As the nation continues to advocate for green technology and energy independence, the voluntary purchases of RECs and the number of states imposing RPS purchase requirements are anticipated to grow. The current system of siloed regional REC registries is sub-optimal and should be fixed, especially because the REC market is projected to increase substantially over the next few years.
Interconnected REC Registries
To be sure, RECs theoretically allocate resources more effectively and efficiently than requiring all retail sellers and users to generate or procure physical renewable energy. However, as set forth above, the splintered market in the United States relegates the benefits RECs provide to sub-optimal levels.
RECs could better achieve their full potential if consistent definitions for them existed across state lines, if RECs could be uniformly transferred across registries, and if transparent prices became publicly available for willing buyers and sellers. A simple technical fix exists in making the REC registries interconnected. Interconnectedness would enable each regional registry and prospective REC purchaser and seller to see in real time the active and purchasable RECs on the other registries.
This visibility should mitigate fraud risk because there would be transparency among the registries. The increased transparency should also decrease prices, as lower-priced RECs available in certain registries could be sold in higher-priced REC registry markets, thus creating a beneficial price impact. Once RECs have been harmonized and the registries have been networked together, hopefully the current system of fragmented and disjointed inter-registry transfers will become a thing of the past as regional registries see benefits from interconnectedness, including efficiency gains and the potential to mitigate fraud. ■

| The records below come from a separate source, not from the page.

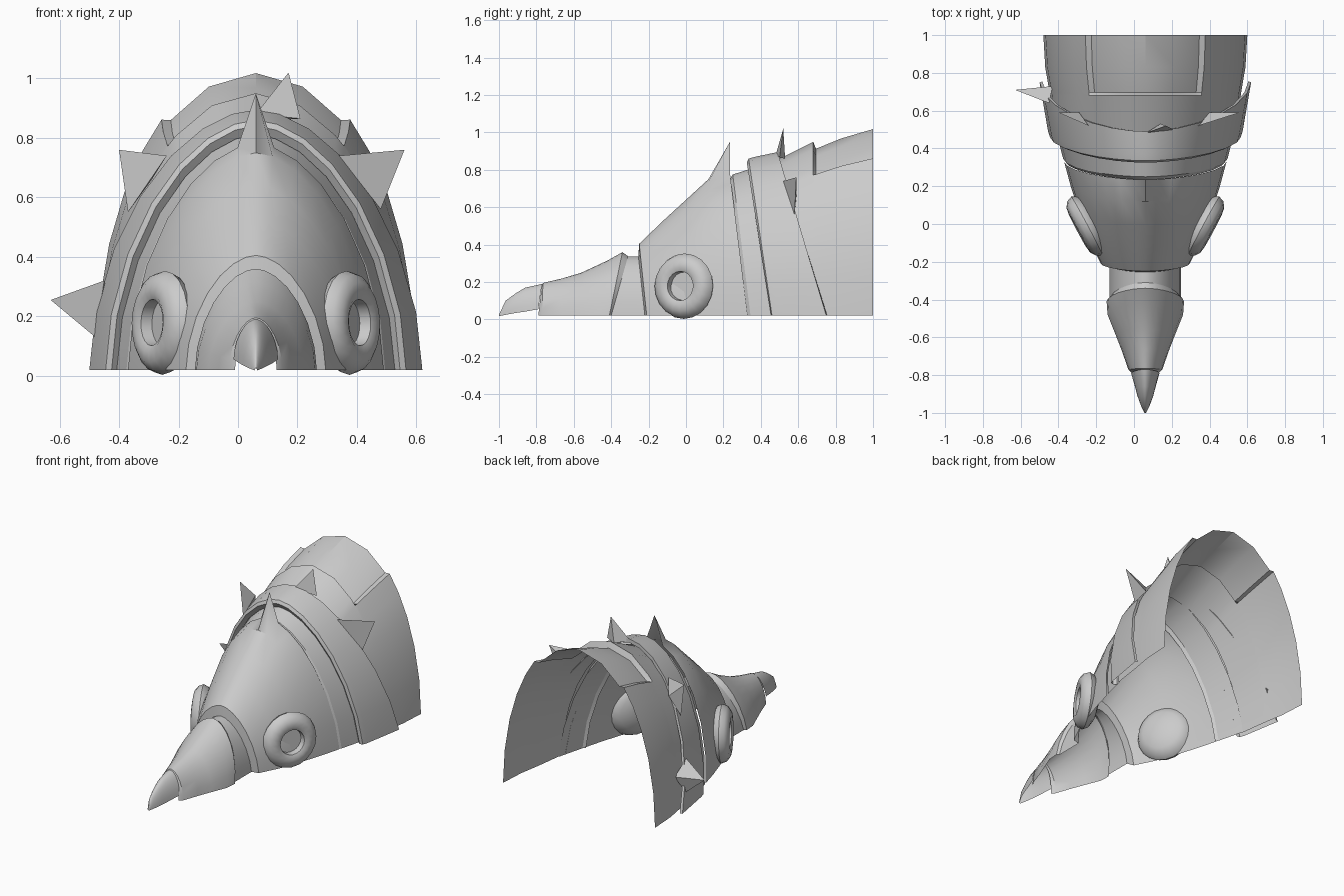
import bpy, bmesh
from math import sin, cos, radians, pi
from mathutils import Vector

CX, Z0 = 0.06, 0.02          # symmetry plane and open lower edge


def finish(name, bm, angle=30):
    bmesh.ops.recalc_face_normals(bm, faces=bm.faces[:])
    me = bpy.data.meshes.new(name)
    bm.to_mesh(me)
    bm.free()
    ob = bpy.data.objects.new(name, me)
    bpy.context.collection.objects.link(ob)
    bpy.ops.object.select_all(action='DESELECT')
    ob.select_set(True)
    bpy.context.view_layer.objects.active = ob
    bpy.ops.object.shade_smooth_by_angle(angle=radians(angle))
    return ob


def arch_loft(name, rows, p=1.8, degs=None, shift=None):
    """Skin arches; row = (y at top, y at base, half width, top z[, base z])."""
    half = degs or [0, 15, 30, 44, 57, 69, 80, 90]
    degs = half + [180 - d for d in half[-2::-1]]
    bm = bmesh.new()
    grid = []
    for r, row in enumerate(rows):
        yt, yb, w, h = row[:4]
        z0 = row[4] if len(row) > 4 else Z0
        line = []
        for c, d in enumerate(degs):
            a = radians(d)
            k = max(sin(a), 0) ** (2 / p)
            x = w * abs(cos(a)) ** (2 / p) * (1 if d < 90 else -1)
            co = Vector((CX + x, yb + (yt - yb) * k, z0 + (h - z0) * k))
            if shift:
                co += Vector(shift(r, d))
            line.append(bm.verts.new(co))
        grid.append(line)
    for a, b in zip(grid, grid[1:]):
        for i in range(len(a) - 1):
            bm.faces.new((a[i], a[i + 1], b[i + 1], b[i]))
    return finish(name, bm)


# Curved beak tip
arch_loft("beak_tip", [
    (-1.0, -1.0, 0.004, 0.025, 0.018), (-0.965, -0.965, 0.022, 0.10, 0.025),
    (-0.91, -0.91, 0.042, 0.14, 0.035), (-0.86, -0.86, 0.055, 0.17, 0.042),
    (-0.77, -0.79, 0.075, 0.19, 0.055)])

# Beak with a raised lip and a plain neck behind it
arch_loft("beak", [
    (-0.77, -0.79, 0.07, 0.186), (-0.765, -0.77, 0.09, 0.195),
    (-0.66, -0.67, 0.125, 0.22), (-0.56, -0.58, 0.16, 0.25),
    (-0.42, -0.48, 0.20, 0.315), (-0.34, -0.41, 0.205, 0.36),
    (-0.31, -0.40, 0.19, 0.338), (-0.25, -0.22, 0.19, 0.338)])


# Face plate with its pointed crest on the rear edge
def crest(r, d):
    return (0, 0, 0.17) if r == 5 and d == 90 else (0, 0, 0)


arch_loft("face_plate", [
    (-0.255, -0.22, 0.19, 0.34), (-0.25, -0.21, 0.235, 0.405),
    (-0.12, -0.08, 0.30, 0.53), (0.0, 0.06, 0.35, 0.64),
    (0.12, 0.20, 0.395, 0.75), (0.235, 0.33, 0.43, 0.78)], shift=crest)

# Narrow collar, then the rimmed collar
arch_loft("inner_collar", [
    (0.235, 0.33, 0.42, 0.75), (0.25, 0.345, 0.435, 0.775),
    (0.42, 0.52, 0.48, 0.83)])
arch_loft("outer_collar", [
    (0.345, 0.475, 0.465, 0.81), (0.325, 0.455, 0.485, 0.84),
    (0.335, 0.46, 0.505, 0.86), (0.37, 0.49, 0.515, 0.87),
    (0.49, 0.75, 0.56, 0.895), (0.49, 0.755, 0.545, 0.87)])


# Rear shell with a sunken top panel
def sunken(r, d):
    return (0, 0, -0.042) if r >= 2 and 56 < d < 124 else (0, 0, 0)


arch_loft("rear_shell", [
    (0.42, 0.50, 0.48, 0.82), (0.68, 0.68, 0.505, 0.95),
    (0.695, 0.695, 0.507, 0.955), (0.83, 0.83, 0.53, 1.01),
    (1.0, 1.0, 0.54, 1.06)], p=2,
    degs=[0, 12, 24, 35, 45, 54, 58, 73, 90], shift=sunken)

# Eyes: lathed ring with a hollow centre and domed back
EYE = [(0.0, 0.005), (0.075, 0.005), (0.078, 0.045), (0.10, 0.055), (0.135, 0.05),
       (0.163, 0.03), (0.175, 0.0), (0.16, -0.03), (0.12, -0.055),
       (0.06, -0.07), (0.0, -0.075)]
for side, label in ((1, "right"), (-1, "left")):
    axis = Vector((0.88 * side, -0.47, 0.03)).normalized()
    u = axis.cross(Vector((0, 0, 1))).normalized()
    v = u.cross(axis)
    centre = Vector((CX + 0.31 * side, -0.01, 0.178))
    n = 20
    bm = bmesh.new()
    rings = []
    for r, a in EYE:
        rings.append([bm.verts.new(centre + axis * a + r * (
            u * cos(2 * pi * i / n) + v * sin(2 * pi * i / n))) for i in range(n)])
    for a, b in zip(rings, rings[1:]):
        for i in range(n):
            j = (i + 1) % n
            bm.faces.new((a[i], a[j], b[j], b[i]))
    bmesh.ops.remove_doubles(bm, verts=bm.verts[:], dist=1e-5)
    finish(label + "_eye", bm, 40)

# Thin spikes standing on the outer collar: two base corners, back corner, tip
SPIKES = {
    "top_spike": ((0.06, 0.48, 0.88), (0.21, 0.50, 0.865), (0.14, 0.53, 0.86), (0.17, 0.52, 1.02)),
    "right_spike": ((0.34, 0.52, 0.74), (0.48, 0.58, 0.56), (0.40, 0.59, 0.66), (0.56, 0.59, 0.76)),
    "left_upper_spike": ((-0.24, 0.52, 0.74), (-0.37, 0.58, 0.55), (-0.29, 0.59, 0.66), (-0.40, 0.59, 0.76)),
    "left_lower_spike": ((-0.45, 0.64, 0.32), (-0.48, 0.69, 0.13), (-0.43, 0.73, 0.23), (-0.63, 0.71, 0.255)),
}
for name, pts in SPIKES.items():
    bm = bmesh.new()
    vs = [bm.verts.new(q) for q in pts]
    for f in ((0, 1, 3), (1, 2, 3), (2, 0, 3), (0, 2, 1)):
        bm.faces.new([vs[i] for i in f])
    finish(name, bm, 10)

— Lisa Koperski (firstname.lastname@example.org) is an associate in Davis Wright Tremaine’s Seattle office.